Are the GRA boss and Police Commissioner asleep?

first_imgDear Editor,There is a crisis in this country, and it is being ignored by the Guyana Revenue Authority and the Guyana Police Force. Due to the neglect by these two Government entities, unscrupulous persons are blatantly violating our laws with impunity, and contributing to the social decay of our country.A causal walk around Georgetown and the country would reveal numerous illegal rum shops and beer gardens at every corner, sometimes many such outfits are in one corner, in full view of everyone.Illegal rum shops exist with mobile freezers, the owners of which outwardly claim to sell just snacks and soft drinks, but they carry a full line of beers, and in many cases a variety of liquors. I saw illegal rum shops also in markets and at major street corners.We know of the social ills related to alcohol use, and the destruction of homes and lives, with the attendant crimes also. Our young people are become drunkards at a very early age due to the failure of Guyana Revenue Authority and the Guyana Police Force to regulate the sale of liquor and prosecute the law breakers. It is clear that the GRA and the Guyana Police Force are turning a blind eye on this scourge affecting our nation.What is really happening to our country? Are we promoting a nation of drunkards? Why are the Guyana Revenue Authority and the Guyana Police Force promoting these illegal beer gardens and rum shops? It has to be that they are promoting them, since they have allowed them to operate all over the place and at all hours.There is blatant disregard for our laws, and the promotion of lawlessness and drunkenness among our youths and older people. These mobile freezers and makeshift rum shops have no standards, and are not accountable to anyone. Some of them also play loud music, which disturbs neighbours, and some also sell food in unsanitary conditions.I have had the unfortunate experience of witnessing my underage grandson become a drunkard at these corner freezer rum shops, and his underage friends are the same way. Are there not laws governing who can sell liquor, and where it can be sold? Do these makeshift illegal shops pay taxes, or obtain all the approvals or licences to sell liquor and beer?Of least concern to me is the competition that they give to approved rum shops and beer gardens, but isn’t that unfair competition to those registered and licensed rum shops and beer gardens?Is this what we are promoting to foreign visitors and our young people?It is time for GRA Commissioner Godfrey Statia and Police Commissioner Leslie James to wake up from their slumber and enforce the laws, and close down these freezer rum shops and other illegal shops selling liquor and beer.Sincerely,Clayton R Harrislast_img read more

Trucking and Busing: Undermine Free Government in Liberia

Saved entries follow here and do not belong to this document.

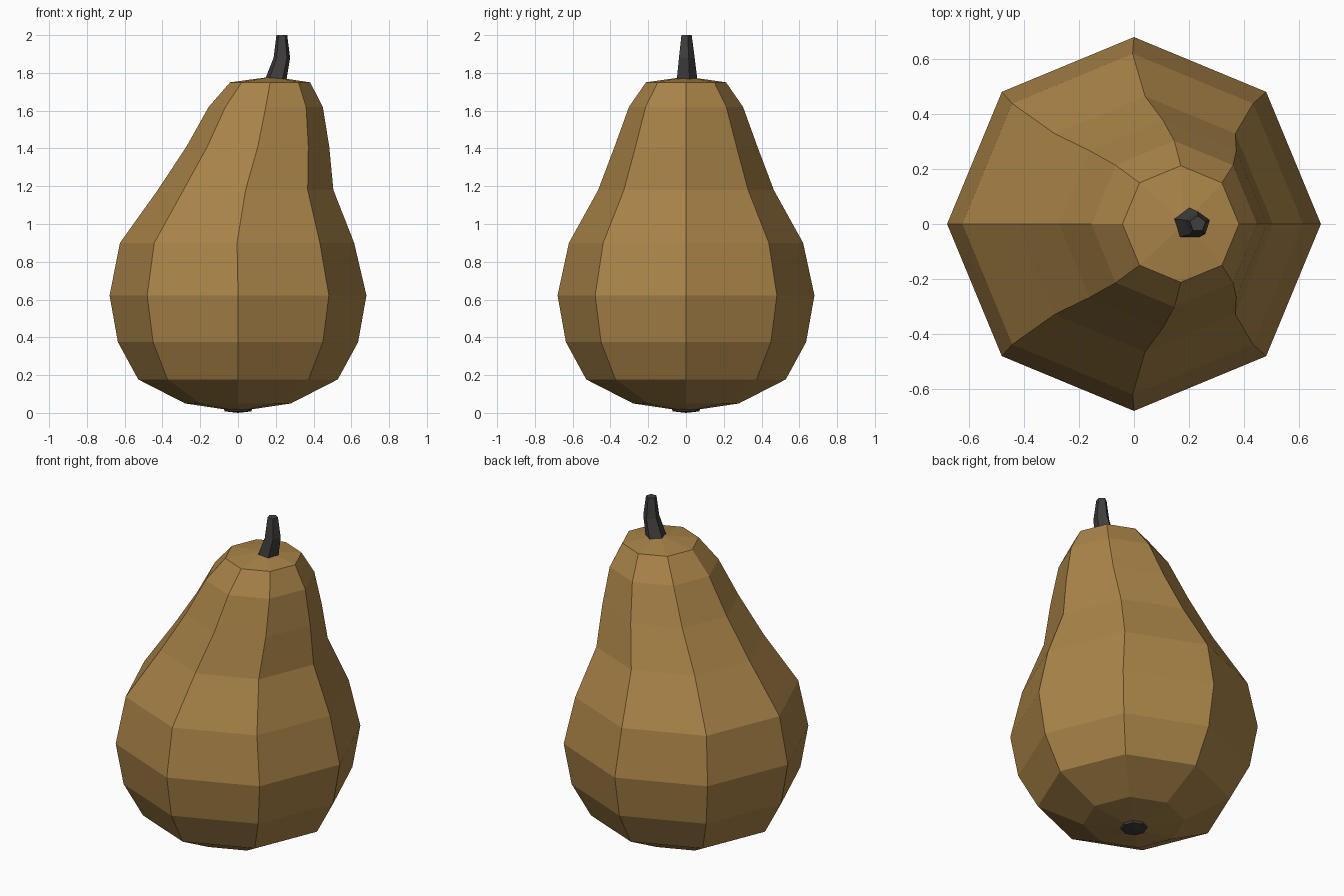
import bpy, bmesh, math

if "Cube" in bpy.data.objects:
    bpy.data.objects.remove(bpy.data.objects["Cube"])


def material(name, rgb):
    m = bpy.data.materials.new(name)
    m.diffuse_color = (*rgb, 1)
    m.use_nodes = True
    m.node_tree.nodes["Principled BSDF"].inputs["Base Color"].default_value = m.diffuse_color
    return m


skin = material("ochre skin", (0.40, 0.23, 0.065))
bark = material("dark stem", (0.052, 0.049, 0.047))


def loft(name, rings, sides, mat, start=0.0, bottom=None, top=None):
    """Stack flat-shaded rings given as (centre x, z, radius), closed by poles or flat caps."""
    bm = bmesh.new()
    loops = []
    for cx, z, r in rings:
        angles = [start + math.tau * i / sides for i in range(sides)]
        loops.append([bm.verts.new((cx + r * math.cos(a), r * math.sin(a), z)) for a in angles])
    for a, b in zip(loops, loops[1:]):
        for i in range(sides):
            j = (i + 1) % sides
            bm.faces.new((a[i], a[j], b[j], b[i]))
    for loop, pole in ((loops[0], bottom), (loops[-1], top)):
        if pole:
            p = bm.verts.new((pole[0], 0, pole[1]))
            for i in range(sides):
                bm.faces.new((loop[i], loop[(i + 1) % sides], p))
        else:
            bm.faces.new(loop)
    bmesh.ops.recalc_face_normals(bm, faces=bm.faces)
    me = bpy.data.meshes.new(name)
    bm.to_mesh(me)
    bm.free()
    me.materials.append(mat)
    ob = bpy.data.objects.new(name, me)
    bpy.context.collection.objects.link(ob)
    return ob


# Fruit body: round base leaning to +x towards the neck
loft("pear_body", [
    (0, 0.05, 0.28), (0, 0.177, 0.528), (0, 0.375, 0.636), (0, 0.622, 0.68),
    (-0.005, 0.90, 0.62), (0.04, 1.18, 0.465), (0.105, 1.41, 0.378),
    (0.147, 1.62, 0.302), (0.17, 1.75, 0.212),
], 8, skin, bottom=(0, 0.008), top=(0.18, 1.78))

# Bent five-sided stem
loft("stem", [(0.20, 1.765, 0.06), (0.232, 1.88, 0.046), (0.232, 2.0, 0.03)],
     5, bark, start=math.pi / 2)

# Dark blossom end underneath
loft("blossom_end", [(0, 0.022, 0.075), (0, 0.008, 0.07)], 8, bark, top=(0, 0.0))
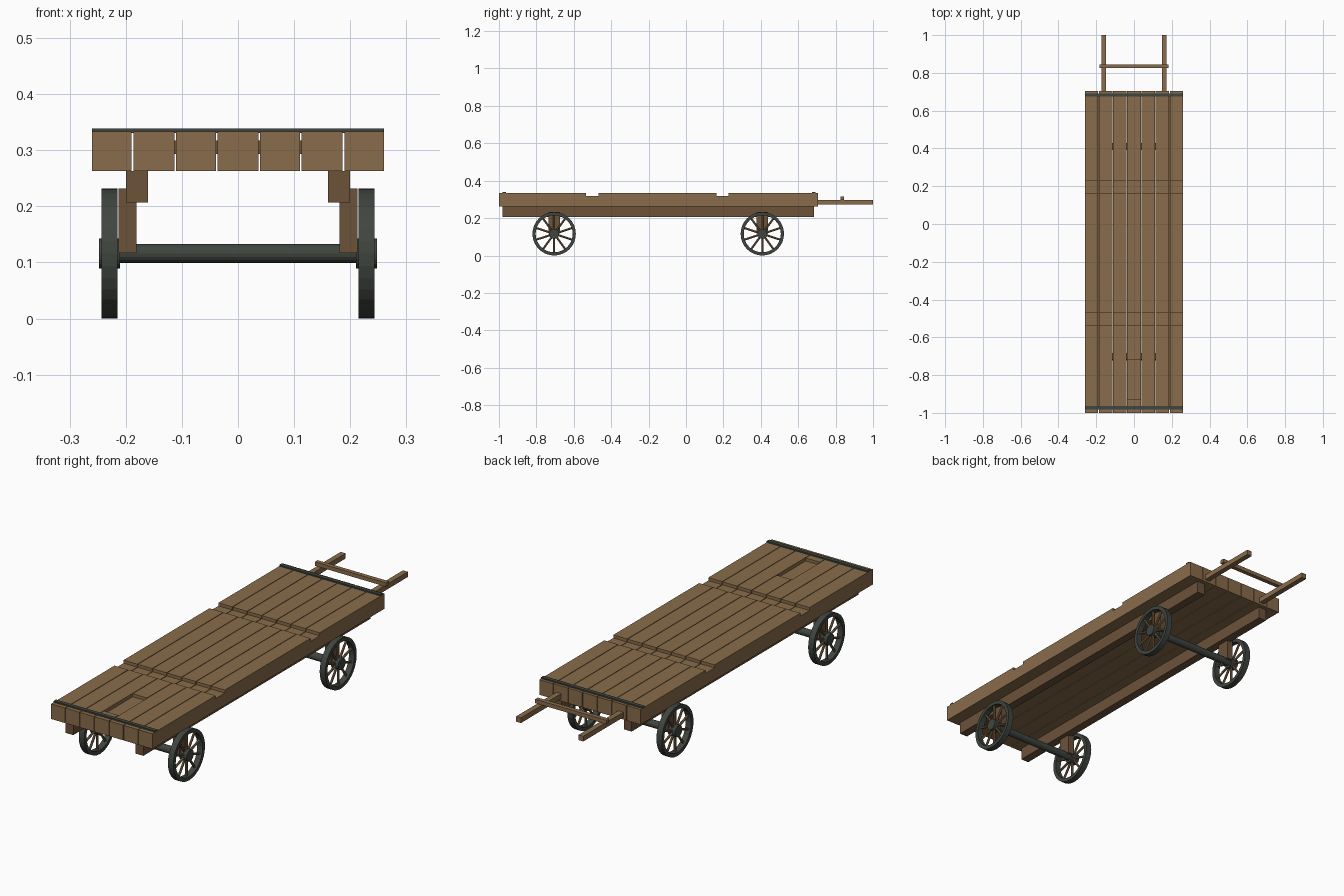
import bpy, bmesh
from math import pi, sin, cos
from mathutils import Matrix, Vector

if "Cube" in bpy.data.objects:
    bpy.data.objects.remove(bpy.data.objects["Cube"])


def material(name, rgb):
    m = bpy.data.materials.new(name)
    m.diffuse_color = (*rgb, 1)
    m.use_nodes = True
    m.node_tree.nodes["Principled BSDF"].inputs["Base Color"].default_value = m.diffuse_color
    return m


WOOD = material("wood", (0.25, 0.15, 0.07))
DARK_WOOD = material("dark_wood", (0.15, 0.085, 0.042))
IRON = material("iron", (0.05, 0.06, 0.05))


def finish(name, bm, mat):
    bmesh.ops.recalc_face_normals(bm, faces=bm.faces)
    me = bpy.data.meshes.new(name)
    bm.to_mesh(me)
    bm.free()
    me.materials.append(mat)
    ob = bpy.data.objects.new(name, me)
    bpy.context.collection.objects.link(ob)
    return ob


def box(name, x, y, z, mat):
    bm = bmesh.new()
    size = Matrix.Diagonal((x[1] - x[0], y[1] - y[0], z[1] - z[0], 1))
    mid = Matrix.Translation((sum(x) / 2, sum(y) / 2, sum(z) / 2))
    bmesh.ops.create_cube(bm, size=1, matrix=mid @ size)
    return finish(name, bm, mat)


def rod(bm, a, b, r, sides):
    a, b = Vector(a), Vector(b)
    d = b - a
    m = Matrix.Translation((a + b) / 2) @ d.to_track_quat('Z', 'Y').to_matrix().to_4x4()
    bmesh.ops.create_cone(bm, cap_ends=True, segments=sides, radius1=r, radius2=r,
                          depth=d.length, matrix=m)


def x_rod(name, x0, x1, y, z, r, sides, mat):
    bm = bmesh.new()
    rod(bm, (x0, y, z), (x1, y, z), r, sides)
    return finish(name, bm, mat)


# Deck planks: side profile with notches, extruded across the width
BOT, TOP, CUT = 0.263, 0.333, 0.319
GROOVES = [(-0.535, -0.468), (0.162, 0.228)]
EDGES = [-0.26, -0.188, -0.112, -0.038, 0.038, 0.112, 0.188, 0.26]
GAP = 0.0015


def plank(name, x0, x1, notches):
    pts = [(0.705, BOT), (-1.0, BOT), (-1.0, TOP)]
    for a, b in notches:
        pts += [(a, TOP), (a, CUT), (b, CUT), (b, TOP)]
    pts.append((0.705, TOP))
    bm = bmesh.new()
    face = bm.faces.new([bm.verts.new((x0, y, z)) for y, z in pts])
    ext = bmesh.ops.extrude_face_region(bm, geom=[face])
    moved = [v for v in ext["geom"] if isinstance(v, bmesh.types.BMVert)]
    bmesh.ops.translate(bm, verts=moved, vec=(x1 - x0, 0, 0))
    finish(name, bm, WOOD)


for i in range(7):
    slot = [(-0.93, -0.72)] if i == 3 else []
    x0 = EDGES[i] + (GAP if i > 0 else 0)
    x1 = EDGES[i + 1] - (GAP if i < 6 else 0)
    plank(f"deck_plank_{i + 1}", x0, x1, slot + GROOVES)

# Hidden dowels joining the middle planks, iron straps at the deck ends
for n, y in (("front", -0.70), ("back", 0.41)):
    box(f"{n}_dowel", (-0.116, 0.116), (y - 0.018, y + 0.018), (0.293, 0.317), DARK_WOOD)
for n, y in (("front", -0.972), ("back", 0.683)):
    box(f"{n}_strap", (-0.26, 0.26), (y - 0.009, y + 0.009), (0.331, 0.339), IRON)

# Handle
for n, s in (("left", -1), ("right", 1)):
    box(f"{n}_handle", (s * 0.16 - 0.0125, s * 0.16 + 0.0125), (0.69, 1.0), (0.274, 0.298), WOOD)
box("handle_crossbar", (-0.183, 0.183), (0.825, 0.845), (0.298, 0.316), WOOD)

# Long beams under the deck
for n, s in (("left", -1), ("right", 1)):
    box(f"{n}_beam", tuple(sorted((s * 0.16, s * 0.20))), (-0.98, 0.685), (0.207, BOT), DARK_WOOD)

# Wheels and axles
R, R_IN, CZ = 0.116, 0.099, 0.116
SEG, SPOKES = 32, 10


def rim(name, s, y):
    bm = bmesh.new()
    profile = [(0.215, R_IN), (0.243, R_IN), (0.243, R), (0.215, R)]
    rings = []
    for k in range(SEG):
        a = 2 * pi * k / SEG
        rings.append([bm.verts.new((s * x, y + r * sin(a), CZ + r * cos(a))) for x, r in profile])
    for k in range(SEG):
        p, q = rings[k], rings[(k + 1) % SEG]
        for j in range(4):
            bm.faces.new((p[j], p[(j + 1) % 4], q[(j + 1) % 4], q[j]))
    finish(name, bm, IRON)


for end, y in (("front", -0.705), ("back", 0.408)):
    x_rod(f"{end}_axle", -0.215, 0.215, y, CZ, 0.017, 16, IRON)
    for side, s in (("left", -1), ("right", 1)):
        tag = f"{end}_{side}"
        rim(f"{tag}_rim", s, y)
        x_rod(f"{tag}_hub", s * 0.21, s * 0.248, y, CZ, 0.027, 16, IRON)
        bm = bmesh.new()
        for k in range(SPOKES):
            a = 2 * pi * k / SPOKES
            d = Vector((0, sin(a), cos(a)))
            c = Vector((s * 0.229, y, CZ))
            rod(bm, c + d * 0.02, c + d * 0.102, 0.0055, 8)
        finish(f"{tag}_spokes", bm, WOOD)
        box(f"{tag}_post", tuple(sorted((s * 0.181, s * 0.213))), (y - 0.03, y + 0.03),
            (0.117, 0.232), DARK_WOOD)
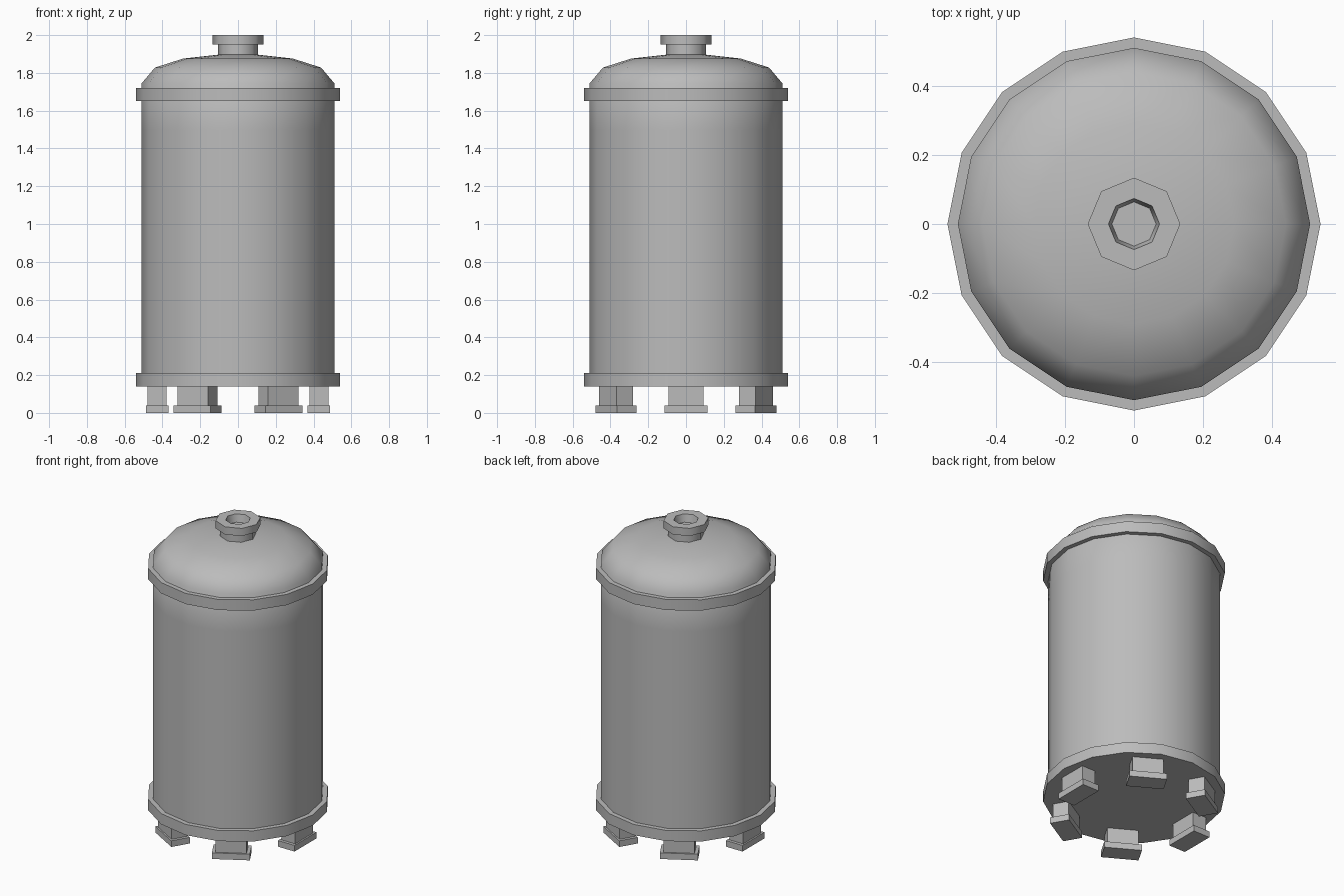
import bpy
import math
from mathutils import Matrix

cube = bpy.data.objects.get("Cube")
if cube:
    bpy.data.objects.remove(cube)

metal = bpy.data.materials.new("plain_grey_metal")
metal.use_nodes = True
GREY = (0.5, 0.5, 0.5, 1)
metal.diffuse_color = GREY
metal.node_tree.nodes["Principled BSDF"].inputs["Base Color"].default_value = GREY


def make_object(name, verts, faces, smooth_angle=None):
    mesh = bpy.data.meshes.new(name)
    mesh.from_pydata(verts, [], faces)
    mesh.materials.append(metal)
    obj = bpy.data.objects.new(name, mesh)
    bpy.context.collection.objects.link(obj)
    if smooth_angle:
        bpy.ops.object.select_all(action='DESELECT')
        obj.select_set(True)
        bpy.context.view_layer.objects.active = obj
        bpy.ops.object.shade_smooth_by_angle(angle=math.radians(smooth_angle))
    return obj


def lathe(name, profile, sides, smooth_angle):
    """Revolve (radius, height) points, bottom to top, and cap both ends."""
    verts = [(r * math.cos(math.tau * i / sides), r * math.sin(math.tau * i / sides), z)
             for r, z in profile for i in range(sides)]
    faces = [(k * sides + i, k * sides + (i + 1) % sides,
              (k + 1) * sides + (i + 1) % sides, (k + 1) * sides + i)
             for k in range(len(profile) - 1) for i in range(sides)]
    faces.append(tuple(reversed(range(sides))))
    faces.append(tuple(range(len(verts) - sides, len(verts))))
    return make_object(name, verts, faces, smooth_angle)


def box(name, size, centre, turn):
    """Box placed outwards from the axis, then turned about it."""
    bpy.ops.mesh.primitive_cube_add(size=1)
    obj = bpy.context.object
    obj.name = name
    obj.data.transform(Matrix.Rotation(turn, 4, 'Z') @ Matrix.Translation(centre)
                       @ Matrix.Diagonal((*size, 1)))
    obj.data.materials.append(metal)


# Tank shell with its domed top
lathe("tank_body", [(0.51, 0.16), (0.51, 1.5), (0.51, 1.745), (0.44, 1.828),
                    (0.29, 1.876), (0.1, 1.897)], 16, 60)

# Raised bands round the bottom and the shoulder
for name, z in (("bottom_band", 0.14), ("top_band", 1.65)):
    lathe(name, [(0.54, z), (0.54, z + 0.07)], 16, 30)

# Filler neck with a wider lip and a shallow tapering hole
lathe("filler_neck", [(0.107, 1.88), (0.107, 1.95), (0.134, 1.95), (0.134, 2.0),
                      (0.074, 2.0), (0.064, 1.95)], 8, 50)

# Six legs, each on a wider foot pad
for i in range(6):
    turn = math.tau * i / 6
    box(f"leg_{i + 1}", (0.1, 0.186, 0.11), (0.428, 0, 0.09), turn)
    box(f"foot_pad_{i + 1}", (0.12, 0.226, 0.04), (0.428, 0, 0.02), turn)
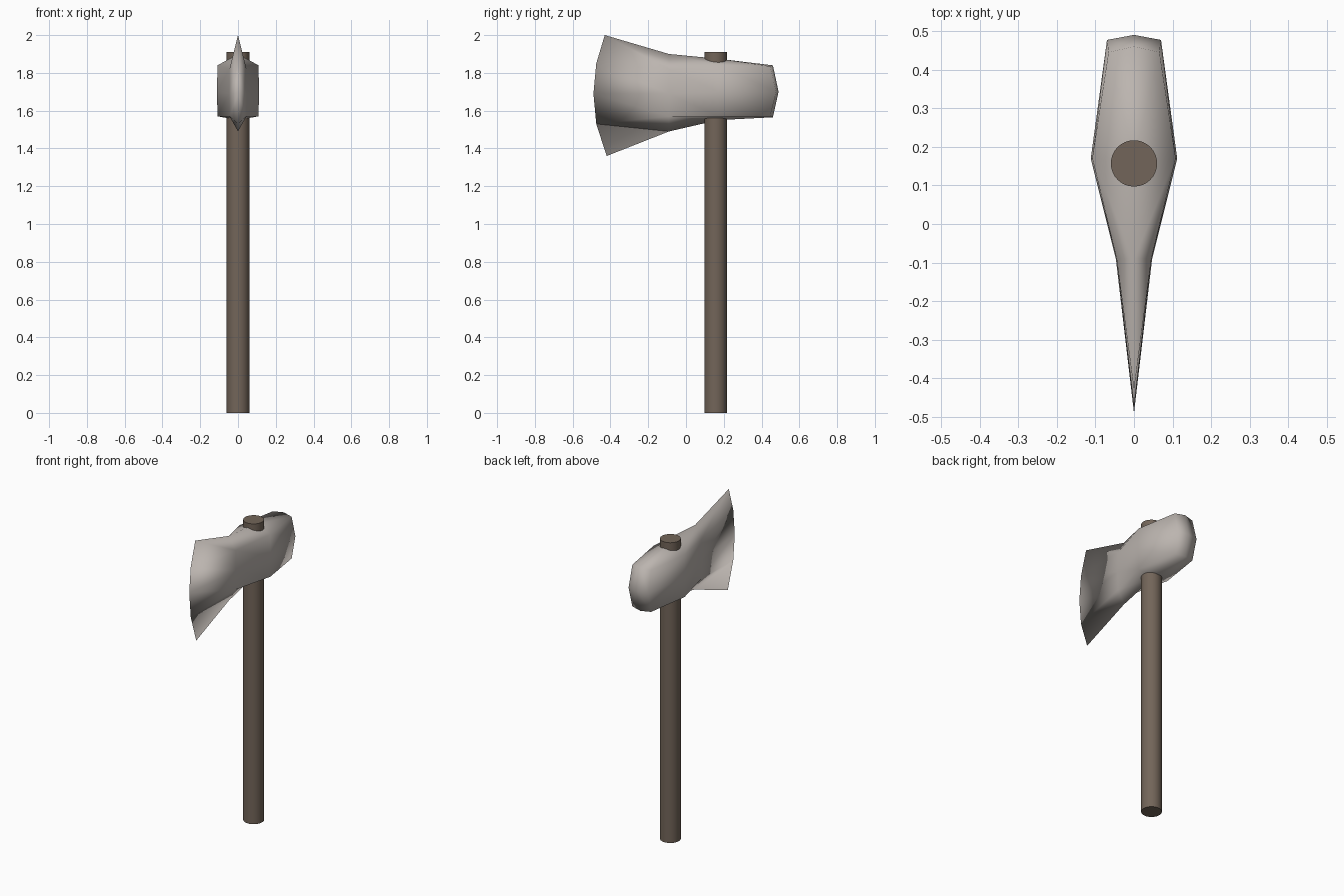
import bpy, bmesh, math

if "Cube" in bpy.data.objects:
    bpy.data.objects.remove(bpy.data.objects["Cube"])


def material(name, rgb):
    m = bpy.data.materials.new(name)
    m.diffuse_color = (*rgb, 1)
    m.use_nodes = True
    m.node_tree.nodes["Principled BSDF"].inputs["Base Color"].default_value = m.diffuse_color
    return m


steel = material("pale steel", (0.50, 0.46, 0.43))
wood = material("dark wood", (0.17, 0.13, 0.10))

# handle: straight round shaft through the head
bpy.ops.mesh.primitive_cylinder_add(vertices=32, radius=0.06, depth=1.91,
                                    location=(0, 0.157, 0.955))
handle = bpy.context.object
handle.name = "handle"
handle.data.materials.append(wood)
bpy.ops.object.shade_smooth_by_angle(angle=math.radians(40))

# axe head: half sections from top centre, down the side, to bottom centre (x, y, z)
sections = [
    [(0, -0.43, 2.0), (0, -0.475, 1.85), (0, -0.49, 1.69), (0, -0.475, 1.53), (0, -0.42, 1.36)],
    [(0, -0.09, 1.90), (.045, -0.09, 1.82), (.047, -0.09, 1.69), (.045, -0.09, 1.57), (0, -0.09, 1.49)],
    [(0, 0.17, 1.875), (.108, 0.17, 1.84), (.112, 0.17, 1.70), (.108, 0.17, 1.57), (0, 0.17, 1.55)],
    [(0, 0.46, 1.84), (.066, 0.445, 1.835), (.07, 0.477, 1.70), (.066, 0.445, 1.57), (0, 0.46, 1.565)],
]
bm = bmesh.new()
for s in (1, -1):
    grid = [[bm.verts.new((s * x, y, z)) for x, y, z in row] for row in sections]
    for a, b in zip(grid, grid[1:]):
        for i in range(4):
            bm.faces.new((a[i], a[i + 1], b[i + 1], b[i]))
    # blunt back of the head
    end = grid[-1]
    hub = bm.verts.new((0, 0.49, 1.70))
    bm.faces.new((end[0], end[1], end[2], hub))
    bm.faces.new((hub, end[2], end[3], end[4]))
bmesh.ops.remove_doubles(bm, verts=bm.verts, dist=0.0005)
bmesh.ops.recalc_face_normals(bm, faces=bm.faces)
mesh = bpy.data.meshes.new("axe_head")
bm.to_mesh(mesh)
bm.free()
mesh.materials.append(steel)
mesh.polygons.foreach_set("use_smooth", [True] * len(mesh.polygons))
head = bpy.data.objects.new("axe_head", mesh)
bpy.context.collection.objects.link(head)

first_imgSince the inception of the voter registration exercise on February 1, 2017, there have been multiple complaints from applicants attending the process ranging from inadequate logistics, defective cameras; complaints of insufficient voter registration centers (VRCs) thereby causing potentials registrants to walk long distances to register; attempts by non-Liberians to register; busing and trucking of people from one district or county to another; incompetent registration personnel and poor contractual arrangements with registration workers; absence of security officers (LNP & BIN) at VRCs; alleged tribal and religious discrimination against certain applicants, etc.As a former chair of the National Elections Commission (NEC), who presided over the 2005 general elections, the above-listed complaints and/or issues raised are not strange to me, as we were similarly confronted with nearly all of them. The difference, however, between the 2005 process and the current process is in the handling and resolution of the misunderstanding or concerns. Considering that the nature of elections is adversarial and extremely competitive, the commission must exert every effort to address concerns of participants in a timely manner and in accordance with the relevant guidelines, regulations and laws. Election staff must apply the rules and laws neutrally in order to avoid the imputation of corrupt motives to them. The allegation of tribal and religious bias, for instance could have been obviated by posting at each VRC the criteria for eligibility to register. Beyond all the issues and concerns raised, however, the phenomenon which is of paramount concern to me is the trucking and busing of people from one locality to another which I called “contract voters”. This practice is becoming or has become a part of the Liberian electoral culture. The practice does not only distort true democratic elections, the essence of which is the expression of the free will of the electorate in choosing their leaders, but the practice also constrains an impoverished and vulnerable people to surrender their free will to the richest or wealthiest politicians in exchange of a bag of rice, US$5.00, US$10.00 or US$20.00. Thus, the realization of the promise contained in Article I of the Liberian Constitution which states, inter alia, ‘All free governments are instituted by their authority and for their benefit and they have the right to alter and reform the same when their safety and happiness so require,” shall remain a mirage for a long time to come, because there can be no free government without a free people.Share this:Click to share on Twitter (Opens in new window)Click to share on Facebook (Opens in new window)last_img read more